FOX Business: The Power to Prosper
Traders across the globe scooped up equities, commodities and other risky assets amid optimism that European policymakers are taking decisive measures to put an end to the continent's debt crisis.
As of 3:20 p.m. ET, the Dow Jones Industrial Average rallied 237 points, or 1.9%, to 12840, the S&P 500 jumped 28.5 points, or 2.1%, to 1357 and the Nasdaq Composite climbed 76.9 points, or 2.7%, to 2926.
It wasn't only equities that rallied on Friday. Oil surged $7.27, or 9.4%, in its best daily advance since February 2011. Meanwhile, gasoline leaped 4.3% and gold charged 3.5% higher.
A Sigh of Relief
In a sign of the breadth of the buying, volatility dropped nearly 10% as tracked by the CBOE's VIX and there were six trades in advancing shares for each in a declining share on the New York Stock Exchange. The yield on the U.S. 10-year bond jumped 0.73-percentage point to 1.652% as traders ditched the safe-haven asset class.
After days of trepidation leading up to the European Union summit, traders were finally able to breathe at least a temporary sigh of relief on Friday. The European Council said in a statement early Friday that is "imperative to break the vicious circle between banks and sovereigns."
As a result, it is planning several moves aimed at easing embattled eurozone credit and financial markets. One of the most important components is the introduction of a single bank regulator that would work with the European Central Bank and oversee the bloc's banks. Once that is set up, the European Council said it will allow banks to borrow directly from the European Stability Mechanism (ESM), which is the eurozone's permanent rescue fund. That is important because right now banks need to borrow via their countries, which in turn increases those countries' national debt levels.
On a more technical level, the European Council also said the ESM will not become a senior debt holder when it lends to banks in Spain. There were worries that if that occurred, it would spook private bondholders who see their holdings become subordinate.
The statement said the formal plans should be crafted by July 9. While market participants cheered the news, many analysts remained concerned about the long-term stability of the eurozone.
The measures "exceeded the market's mean view because risks had been skewed to the downside: there had been a significant probability that no agreement would be made at all," analysts at Barclays wrote in a note to clients.
"However, the agreement represents only a limited move forward and deep disagreements remain between euro area countries, so it is far from a game-changer."
Eurozone blue chips surged 5% in the best session of the year and the euro soared 1.9% to $1.2674.
Despite the big gains on the day, stocks are still looking to close the quarter out with sizeable losses. Indeed, the broad S&P 500 is poised to shed more than 3.5% for the quarter.
Wall Street also got several economic reports.

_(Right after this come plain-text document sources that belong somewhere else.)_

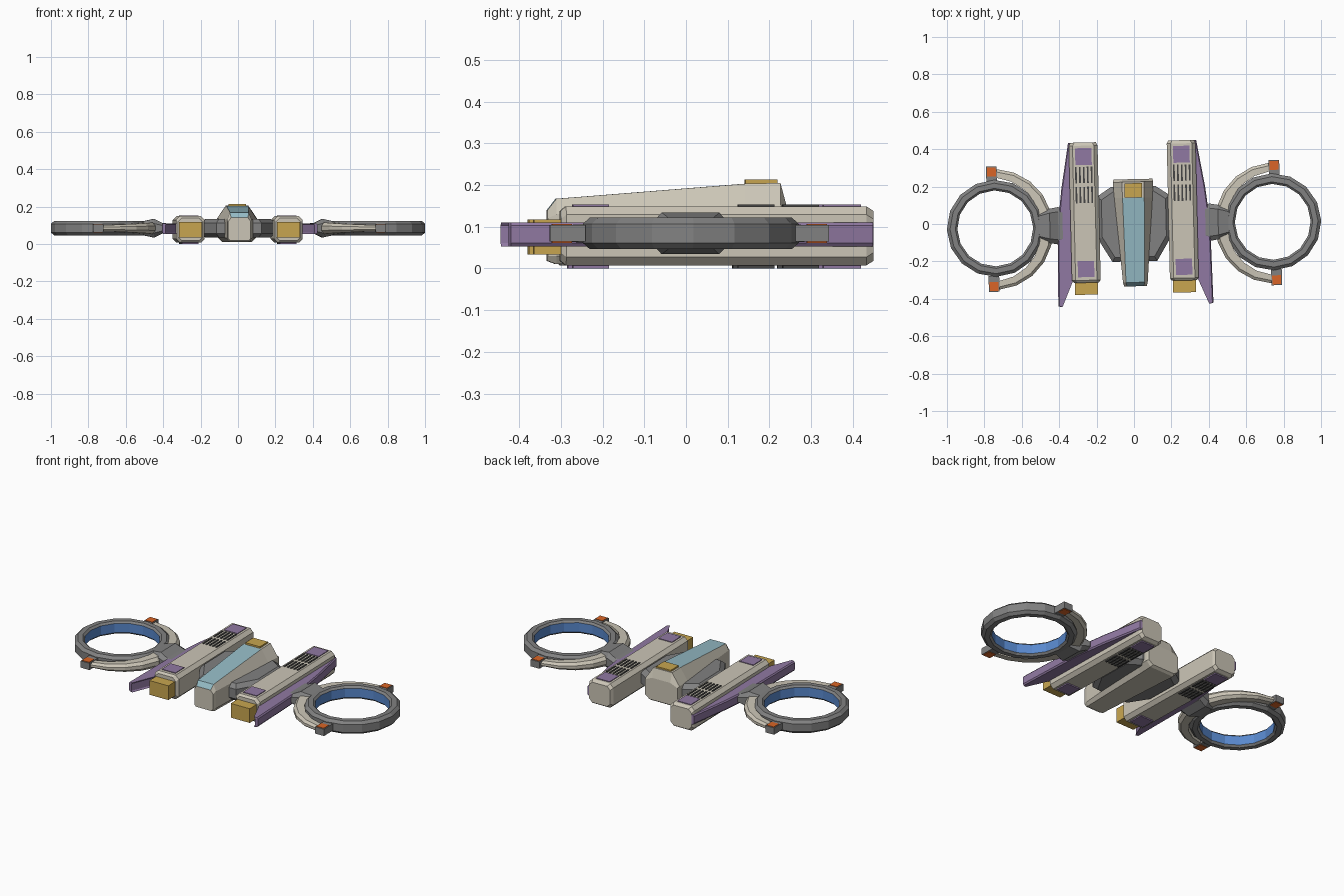
import bpy, bmesh, math
from mathutils import Matrix, Vector

if "Cube" in bpy.data.objects:
    bpy.data.objects.remove(bpy.data.objects["Cube"])


def material(name, r, g, b):
    m = bpy.data.materials.new(name)
    m.diffuse_color = (r, g, b, 1)
    m.use_nodes = True
    m.node_tree.nodes["Principled BSDF"].inputs["Base Color"].default_value = m.diffuse_color
    return m


BEIGE = material("beige_hull", 0.60, 0.56, 0.47)
GREY = material("grey_metal", 0.22, 0.22, 0.22)
PURPLE = material("purple_panel", 0.28, 0.19, 0.36)
GOLD = material("gold_block", 0.58, 0.38, 0.08)
TEAL = material("teal_canopy", 0.30, 0.50, 0.56)
BLUE = material("blue_glow", 0.10, 0.25, 0.62)
ORANGE = material("orange_lamp", 0.70, 0.13, 0.02)
DARK = material("dark_vent", 0.06, 0.06, 0.06)

YAW = Matrix.Rotation(math.radians(1.35), 4, 'Z')   # whole craft sits slightly turned
ZC = 0.084                                          # mid height of rings, arms and fins


def loft(name, sections, mats, side=1, closed=False, rule=None):
    """Skin equal-length point loops; cap the ends, or close into a loop."""
    bm = bmesh.new()
    loops = [[bm.verts.new((x * side, y, z)) for x, y, z in s] for s in sections]
    n = len(loops[0])
    pairs = list(zip(loops, loops[1:]))
    if closed:
        pairs.append((loops[-1], loops[0]))
    else:
        bm.faces.new(loops[0])
        bm.faces.new(loops[-1])
    for a, b in pairs:
        for i in range(n):
            j = (i + 1) % n
            bm.faces.new((a[i], a[j], b[j], b[i]))
    bmesh.ops.recalc_face_normals(bm, faces=bm.faces)
    if rule:
        for f in bm.faces:
            f.material_index = rule(f)
    bm.transform(YAW)
    me = bpy.data.meshes.new(name)
    bm.to_mesh(me)
    bm.free()
    for m in mats:
        me.materials.append(m)
    ob = bpy.data.objects.new(name, me)
    bpy.context.collection.objects.link(ob)
    return ob


def box(name, x0, x1, y0, y1, z0, z1, mat, side=1):
    rect = [(x0, y0), (x1, y0), (x1, y1), (x0, y1)]
    return loft(name, [[(x, y, z) for x, y in rect] for z in (z0, z1)], [mat], side)


def oct_xz(cx, hw, z0, z1, c, y):
    """Chamfered rectangle across the pod."""
    return [(cx - hw + c, y, z0), (cx + hw - c, y, z0), (cx + hw, y, z0 + c), (cx + hw, y, z1 - c),
            (cx + hw - c, y, z1), (cx - hw + c, y, z1), (cx - hw, y, z1 - c), (cx - hw, y, z0 + c)]


# Cockpit: tapered hull with canopy on the sloping top
def hull(y, wb, zb, ws, z1, z2, wt, zt):
    half = [(wb, zb), (ws, z1), (ws, z2), (wt, zt)]
    return [(x, y, z) for x, z in half] + [(-x, y, z) for x, z in reversed(half)]


loft("cockpit", [
    hull(-0.333, 0.050, 0.018, 0.060, 0.03, 0.120, 0.045, 0.140),
    hull(-0.312, 0.055, 0.010, 0.066, 0.03, 0.130, 0.050, 0.167),
    hull(0.140, 0.075, 0.010, 0.102, 0.04, 0.135, 0.058, 0.203),
    hull(0.225, 0.080, 0.010, 0.108, 0.04, 0.135, 0.060, 0.205),
    hull(0.240, 0.075, 0.020, 0.104, 0.04, 0.130, 0.058, 0.150)],
    [BEIGE, TEAL],
    rule=lambda f: int(f.normal.z > 0.6 and f.calc_center_median().y < 0.13))
box("roof_block", -0.047, 0.047, 0.142, 0.218, 0.195, 0.213, GOLD)

# Central bridge between the pods, bevelled top and bottom
plan = [(0.195, 0.15), (0.195, -0.075), (0.12, -0.20), (-0.12, -0.20),
        (-0.195, -0.075), (-0.195, 0.15), (-0.12, 0.20), (0.12, 0.20)]
loft("centre_bridge", [[(x * k, y * k, z) for x, y in plan]
                       for k, z in ((0.88, 0.033), (1, 0.055), (1, 0.112), (0.88, 0.134))], [GREY])

for side, tag in ((1, "right"), (-1, "left")):
    # Long pod with chamfered edges
    cx = 0.262
    loft(tag + "_pod", [
        oct_xz(cx, 0.066, 0.018, 0.138, 0.02, -0.308),
        oct_xz(cx, 0.077, 0.007, 0.149, 0.02, -0.295),
        oct_xz(cx, 0.077, 0.007, 0.149, 0.02, 0.425),
        oct_xz(cx, 0.068, 0.018, 0.138, 0.02, 0.442)], [BEIGE], side)
    box(tag + "_pod_nose", cx - 0.061, cx + 0.061, -0.372, -0.30, 0.033, 0.117, GOLD, side)

    # Panels and vent slats on both the top and the bottom of the pod
    for face, z0, z1 in (("top", 0.147, 0.153), ("bottom", 0.0, 0.009)):
        for pos, y0, y1 in (("front", -0.278, -0.192), ("rear", 0.322, 0.412)):
            box(f"{tag}_{face}_{pos}_panel", cx - 0.044, cx + 0.044, y0, y1, z0, z1, PURPLE, side)
        for y0, y1 in ((0.118, 0.205), (0.225, 0.312)):
            for i in range(5):
                x = cx + (i - 2) * 0.021
                box(f"{tag}_{face}_vent", x - 0.0045, x + 0.0045, y0, y1, z0, z1, DARK, side)

    # Swept fin on the outer side of the pod
    fin = [(0.330, 0.442), (0.343, 0.440), (0.385, 0.19), (0.407, 0.0),
           (0.415, -0.43), (0.398, -0.435), (0.330, -0.275)]
    loft(tag + "_fin", [[(x - d, y, ZC + z) for x, y in fin] for d, z in
                        ((0.006, -0.031), (0, -0.023), (0, 0.019), (0.006, 0.026))], [PURPLE], side)

    # Hub joining fin and ring
    loft(tag + "_hub", [
        [(x, -w, ZC - h * 0.5), (x, -w * 0.75, ZC - h), (x, w * 0.75, ZC - h), (x, w, ZC - h * 0.5),
         (x, w, ZC + h * 0.5), (x, w * 0.75, ZC + h), (x, -w * 0.75, ZC + h), (x, -w, ZC + h * 0.5)]
        for x, w, h in ((0.37, 0.09, 0.025), (0.405, 0.10, 0.028), (0.45, 0.092, 0.05), (0.515, 0.07, 0.036))],
        [GREY], side)

    # Open ring with a blue inner wall
    rc = Vector((0.742, -0.006))
    profile = [(0.259, -0.023), (0.259, 0.023), (0.242, 0.038), (0.214, 0.038),
               (0.203, 0.027), (0.203, -0.027), (0.214, -0.038), (0.242, -0.038)]

    def inner(f):
        c = f.calc_center_median()
        r = Vector((c.x - rc.x * side, c.y - rc.y)).length
        return int(r < 0.204 and abs(f.normal.z) < 0.3)

    loft(tag + "_ring", [[(rc.x + r * math.cos(a), rc.y + r * math.sin(a), ZC + z) for r, z in profile]
                         for a in (2 * math.pi * k / 16 for k in range(16))],
         [GREY, BLUE], side, closed=True, rule=inner)

    # Crescent arm hugging the inner half of the ring, thickest at the hub
    arm = []
    for k in range(11):
        a = math.radians(92 + 17.6 * k)
        t = abs(k - 5) / 5
        r0, r1, h = 0.24 + 0.037 * t, 0.308 + 0.015 * t, 0.034 - 0.018 * t
        section = [(r0, -h), (r1 - 0.015, -h), (r1, -h * 0.4), (r1, h * 0.4), (r1 - 0.015, h), (r0, h)]
        arm.append([(rc.x + r * math.cos(a), rc.y - 0.006 + r * math.sin(a), ZC + z) for r, z in section])
    loft(tag + "_arm", arm, [BEIGE], side)

    # Arm tip blocks with orange lamps above and below
    for end, s in (("rear", 1), ("front", -1)):
        y0, ym, y1 = (-0.010 + s * d for d in (0.25, 0.282, 0.335))
        x0, x1 = 0.727, 0.784
        box(f"{tag}_{end}_tip", x0, x1, y0, y1, ZC - 0.020, ZC + 0.020, GREY, side)
        for z in (ZC - 0.023, ZC + 0.019):
            box(f"{tag}_{end}_lamp", x0 + 0.005, x1 - 0.005, ym, y1 - s * 0.005, z, z + 0.004, ORANGE, side)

Consumer spending remained flat in May from April as expected while personal income rose 0.2%, also as expected, the Commerce Department reported. The manufacturing sector in the mid-West region expanded at a slightly faster pace in June from the month before, according to data from the Institute for Supply Management-Chicago. The more closely-watched national ISM report is slated for release on Monday.
A final reading on consumer sentiment for the month of June came in at 73.2, the lowest level since December 2011 and down from a reading of 74.1 in early June, according to a survey by Thomson Reuters and the University of Michigan. Economists expected the gauge to hold steady at 74.1.
The Euro Stoxx 50 surged 5% to 2265, the English FTSE 100 rallied 1.4% to 5571 and the German DAX soared 4.3% to 6416.
In Asia, the Japanese Nikkei 225 gained 1.5% to 9007 and the Chinese Hang Seng jumped 2.2% to 19441.